Collection entries
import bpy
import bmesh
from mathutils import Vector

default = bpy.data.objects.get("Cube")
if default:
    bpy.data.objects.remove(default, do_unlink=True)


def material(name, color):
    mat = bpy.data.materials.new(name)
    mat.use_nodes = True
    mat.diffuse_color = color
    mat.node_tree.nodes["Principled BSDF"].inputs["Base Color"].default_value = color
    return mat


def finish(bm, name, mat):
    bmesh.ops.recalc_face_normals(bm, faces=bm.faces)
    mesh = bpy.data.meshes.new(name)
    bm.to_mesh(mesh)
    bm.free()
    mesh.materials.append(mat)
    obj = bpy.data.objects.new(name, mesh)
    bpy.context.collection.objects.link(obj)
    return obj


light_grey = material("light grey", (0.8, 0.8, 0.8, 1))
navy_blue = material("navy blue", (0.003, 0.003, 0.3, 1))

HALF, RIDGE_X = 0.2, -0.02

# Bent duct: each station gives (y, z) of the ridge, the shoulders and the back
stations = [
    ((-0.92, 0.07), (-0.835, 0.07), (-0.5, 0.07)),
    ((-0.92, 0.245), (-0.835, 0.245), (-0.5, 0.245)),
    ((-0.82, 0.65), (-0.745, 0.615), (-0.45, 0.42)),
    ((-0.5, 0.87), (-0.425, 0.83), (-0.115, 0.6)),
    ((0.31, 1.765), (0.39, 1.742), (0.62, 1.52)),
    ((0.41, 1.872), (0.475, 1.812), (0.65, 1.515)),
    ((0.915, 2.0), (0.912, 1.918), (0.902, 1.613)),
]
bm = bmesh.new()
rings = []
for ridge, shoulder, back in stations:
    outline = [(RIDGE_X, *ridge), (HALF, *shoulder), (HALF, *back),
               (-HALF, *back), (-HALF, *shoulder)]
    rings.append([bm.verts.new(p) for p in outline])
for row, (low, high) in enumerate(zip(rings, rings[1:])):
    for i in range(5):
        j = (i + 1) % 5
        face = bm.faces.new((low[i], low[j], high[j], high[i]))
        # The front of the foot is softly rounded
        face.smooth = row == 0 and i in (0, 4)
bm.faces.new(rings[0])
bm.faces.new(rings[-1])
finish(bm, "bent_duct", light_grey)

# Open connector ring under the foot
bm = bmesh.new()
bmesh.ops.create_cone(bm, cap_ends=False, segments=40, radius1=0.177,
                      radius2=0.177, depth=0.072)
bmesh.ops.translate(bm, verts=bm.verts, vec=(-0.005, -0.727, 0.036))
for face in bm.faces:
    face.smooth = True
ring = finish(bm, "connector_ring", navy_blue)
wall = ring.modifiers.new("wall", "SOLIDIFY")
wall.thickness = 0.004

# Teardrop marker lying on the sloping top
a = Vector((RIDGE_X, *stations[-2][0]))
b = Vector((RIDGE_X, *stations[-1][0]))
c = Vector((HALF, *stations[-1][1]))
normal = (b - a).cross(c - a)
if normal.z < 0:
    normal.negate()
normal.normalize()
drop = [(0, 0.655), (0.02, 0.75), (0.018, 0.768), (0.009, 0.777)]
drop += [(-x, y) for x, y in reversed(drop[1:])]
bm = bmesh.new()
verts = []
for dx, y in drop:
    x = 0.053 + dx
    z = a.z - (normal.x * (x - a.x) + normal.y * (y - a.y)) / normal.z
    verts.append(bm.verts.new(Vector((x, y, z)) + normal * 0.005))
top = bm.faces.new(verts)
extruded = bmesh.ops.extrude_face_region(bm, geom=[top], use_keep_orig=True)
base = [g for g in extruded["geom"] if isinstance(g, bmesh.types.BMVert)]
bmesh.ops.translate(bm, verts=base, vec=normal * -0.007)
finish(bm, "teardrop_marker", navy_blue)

---

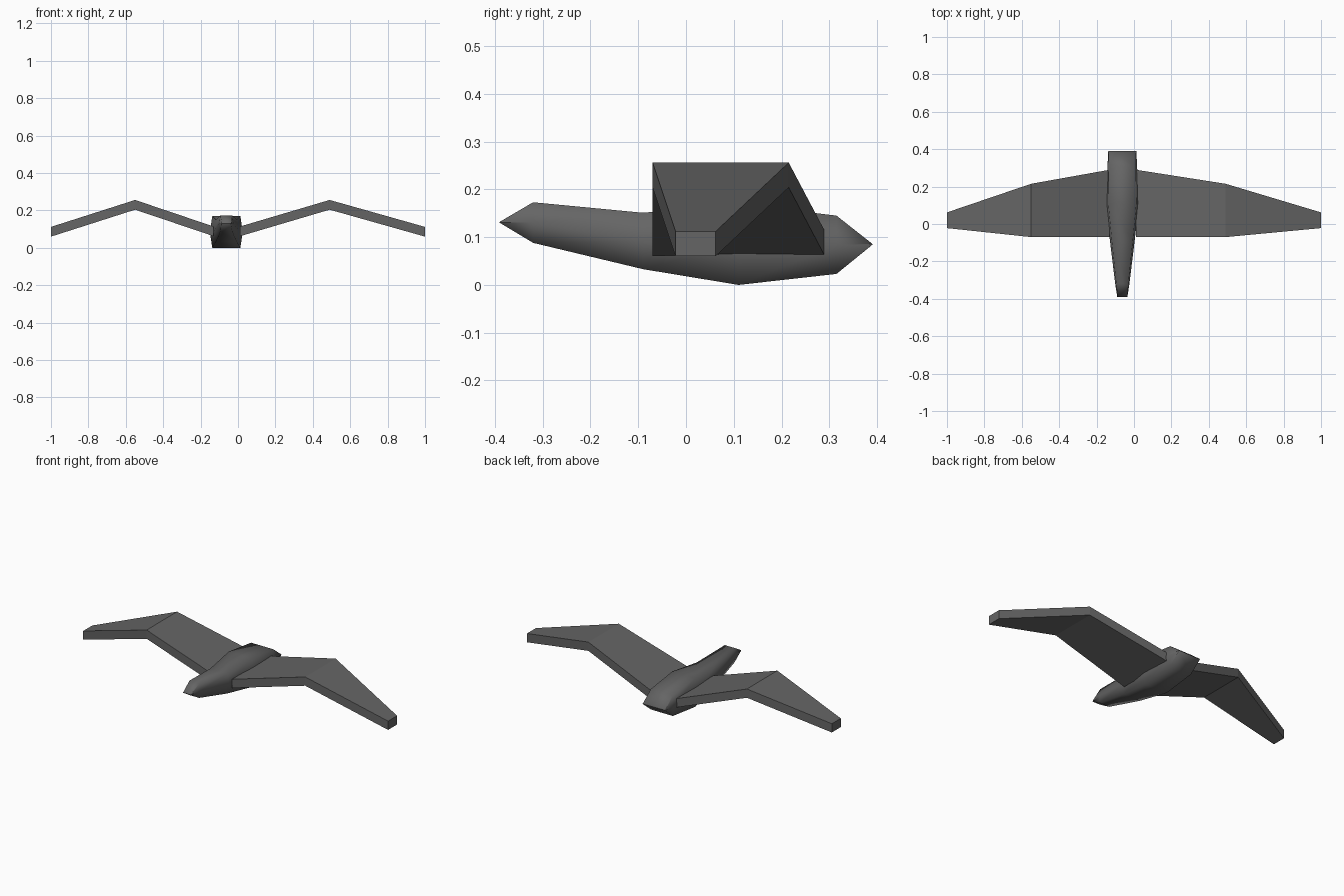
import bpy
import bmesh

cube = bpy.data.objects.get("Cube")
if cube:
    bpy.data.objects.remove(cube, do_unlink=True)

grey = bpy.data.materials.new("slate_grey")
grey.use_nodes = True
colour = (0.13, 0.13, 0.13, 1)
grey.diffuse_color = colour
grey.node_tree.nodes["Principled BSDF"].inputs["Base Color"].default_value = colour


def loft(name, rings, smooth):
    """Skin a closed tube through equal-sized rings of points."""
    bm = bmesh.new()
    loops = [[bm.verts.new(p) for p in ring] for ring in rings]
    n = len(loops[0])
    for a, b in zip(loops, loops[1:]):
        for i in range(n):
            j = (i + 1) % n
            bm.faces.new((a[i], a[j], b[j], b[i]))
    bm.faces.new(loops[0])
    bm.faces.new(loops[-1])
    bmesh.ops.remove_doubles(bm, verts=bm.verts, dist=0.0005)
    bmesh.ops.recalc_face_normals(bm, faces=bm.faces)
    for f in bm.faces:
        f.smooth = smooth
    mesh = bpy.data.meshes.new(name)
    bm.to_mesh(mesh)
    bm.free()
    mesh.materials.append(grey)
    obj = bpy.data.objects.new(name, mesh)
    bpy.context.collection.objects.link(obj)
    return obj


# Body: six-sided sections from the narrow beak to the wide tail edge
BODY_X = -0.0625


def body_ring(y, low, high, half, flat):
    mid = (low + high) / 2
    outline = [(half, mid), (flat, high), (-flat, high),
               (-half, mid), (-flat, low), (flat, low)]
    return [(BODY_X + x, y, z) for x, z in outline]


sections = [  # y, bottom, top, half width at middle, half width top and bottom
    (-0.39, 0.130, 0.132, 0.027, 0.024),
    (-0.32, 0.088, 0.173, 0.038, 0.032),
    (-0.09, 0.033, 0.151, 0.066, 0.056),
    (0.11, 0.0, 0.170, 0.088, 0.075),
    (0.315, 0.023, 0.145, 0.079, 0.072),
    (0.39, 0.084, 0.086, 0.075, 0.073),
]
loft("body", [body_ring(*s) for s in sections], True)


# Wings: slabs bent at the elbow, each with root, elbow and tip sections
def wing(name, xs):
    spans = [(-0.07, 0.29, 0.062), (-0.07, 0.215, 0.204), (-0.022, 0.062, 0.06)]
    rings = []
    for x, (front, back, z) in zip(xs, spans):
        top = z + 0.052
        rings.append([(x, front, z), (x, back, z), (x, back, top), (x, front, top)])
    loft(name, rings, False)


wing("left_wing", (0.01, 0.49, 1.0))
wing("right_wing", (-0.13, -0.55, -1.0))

--

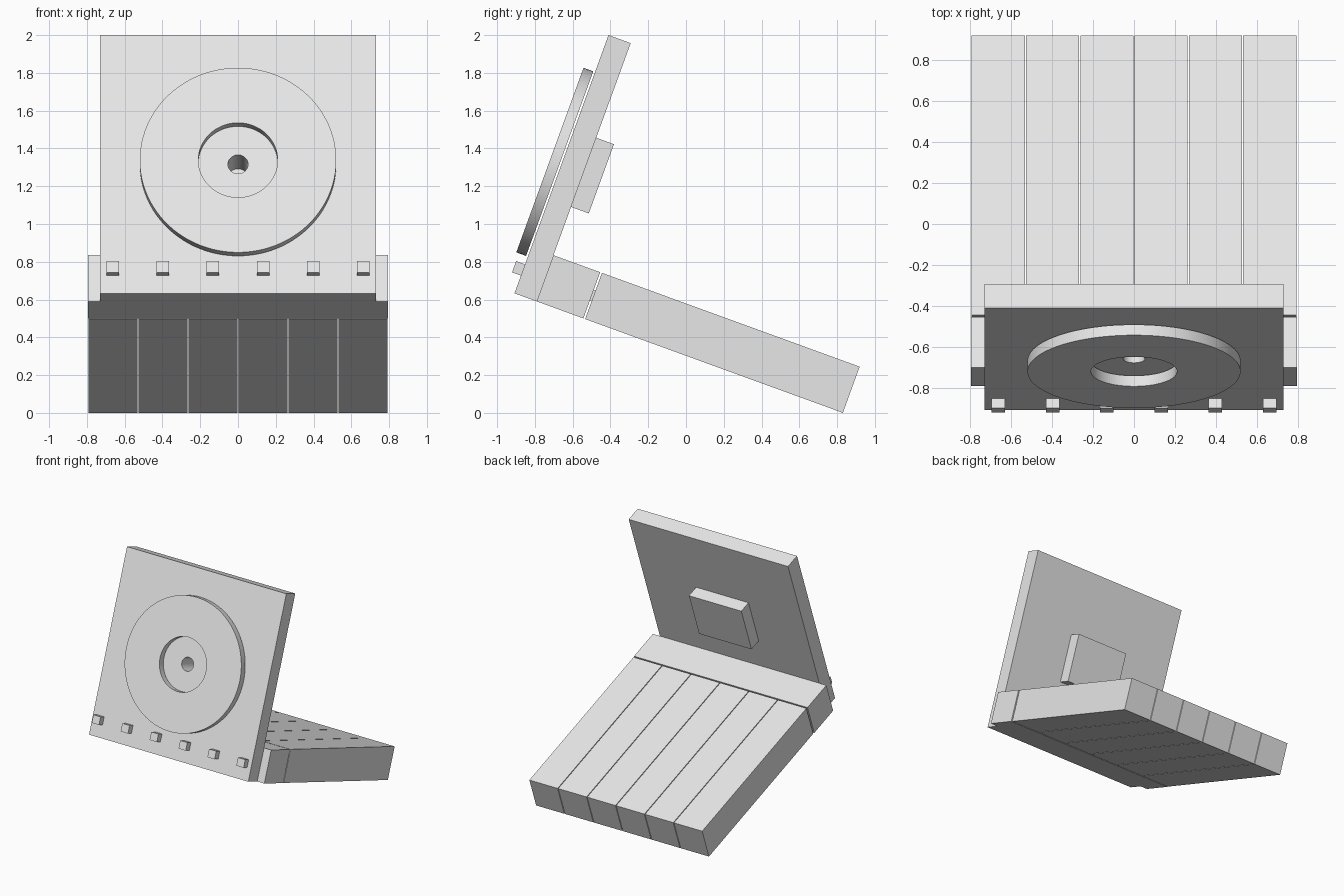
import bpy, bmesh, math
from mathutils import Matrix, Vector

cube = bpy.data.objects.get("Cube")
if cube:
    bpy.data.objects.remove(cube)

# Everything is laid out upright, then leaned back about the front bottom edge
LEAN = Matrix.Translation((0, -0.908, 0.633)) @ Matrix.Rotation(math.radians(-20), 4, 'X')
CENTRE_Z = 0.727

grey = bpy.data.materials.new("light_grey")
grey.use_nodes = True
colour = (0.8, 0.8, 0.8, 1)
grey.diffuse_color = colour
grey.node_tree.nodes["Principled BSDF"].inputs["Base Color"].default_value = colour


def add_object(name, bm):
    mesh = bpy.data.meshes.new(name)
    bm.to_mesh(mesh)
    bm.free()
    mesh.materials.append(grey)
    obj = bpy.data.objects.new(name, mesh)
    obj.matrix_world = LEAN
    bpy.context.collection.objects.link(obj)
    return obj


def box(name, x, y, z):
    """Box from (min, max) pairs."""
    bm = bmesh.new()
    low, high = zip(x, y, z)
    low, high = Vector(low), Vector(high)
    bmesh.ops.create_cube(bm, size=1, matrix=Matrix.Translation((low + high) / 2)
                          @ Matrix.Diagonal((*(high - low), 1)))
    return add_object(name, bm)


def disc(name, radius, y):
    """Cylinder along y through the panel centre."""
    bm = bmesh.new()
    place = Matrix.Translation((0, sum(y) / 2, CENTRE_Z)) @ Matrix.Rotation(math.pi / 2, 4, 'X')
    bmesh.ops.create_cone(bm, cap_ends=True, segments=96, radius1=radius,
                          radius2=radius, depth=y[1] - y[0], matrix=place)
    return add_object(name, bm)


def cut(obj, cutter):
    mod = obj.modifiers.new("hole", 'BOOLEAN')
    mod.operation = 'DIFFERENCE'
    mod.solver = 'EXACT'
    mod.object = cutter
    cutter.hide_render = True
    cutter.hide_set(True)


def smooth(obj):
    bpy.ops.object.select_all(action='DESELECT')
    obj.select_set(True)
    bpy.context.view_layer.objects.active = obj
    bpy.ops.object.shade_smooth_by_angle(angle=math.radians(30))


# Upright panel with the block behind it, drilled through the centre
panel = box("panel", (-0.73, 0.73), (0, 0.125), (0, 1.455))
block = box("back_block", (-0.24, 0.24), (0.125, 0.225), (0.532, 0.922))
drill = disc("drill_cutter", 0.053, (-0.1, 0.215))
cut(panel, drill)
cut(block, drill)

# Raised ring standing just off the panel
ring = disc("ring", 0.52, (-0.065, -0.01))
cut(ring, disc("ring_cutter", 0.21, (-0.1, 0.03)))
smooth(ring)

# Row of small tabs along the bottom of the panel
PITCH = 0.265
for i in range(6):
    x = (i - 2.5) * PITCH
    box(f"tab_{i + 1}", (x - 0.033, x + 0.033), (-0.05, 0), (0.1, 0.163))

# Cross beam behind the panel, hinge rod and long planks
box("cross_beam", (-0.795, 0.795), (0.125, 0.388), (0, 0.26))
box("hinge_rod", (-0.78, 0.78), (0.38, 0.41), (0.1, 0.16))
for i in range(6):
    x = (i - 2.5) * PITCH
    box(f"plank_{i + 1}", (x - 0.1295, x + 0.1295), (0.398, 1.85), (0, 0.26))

INSTRUCTIONS TO FOLLOW:
Looking at the records above, return exactly the lines from the line with "# Wings: slabs" to the line with "(-0.13, -0.55, -1.0))", both ends included.

EXERCISE SOLUTION:
# Wings: slabs bent at the elbow, each with root, elbow and tip sections
def wing(name, xs):
    spans = [(-0.07, 0.29, 0.062), (-0.07, 0.215, 0.204), (-0.022, 0.062, 0.06)]
    rings = []
    for x, (front, back, z) in zip(xs, spans):
        top = z + 0.052
        rings.append([(x, front, z), (x, back, z), (x, back, top), (x, front, top)])
    loft(name, rings, False)


wing("left_wing", (0.01, 0.49, 1.0))
wing("right_wing", (-0.13, -0.55, -1.0))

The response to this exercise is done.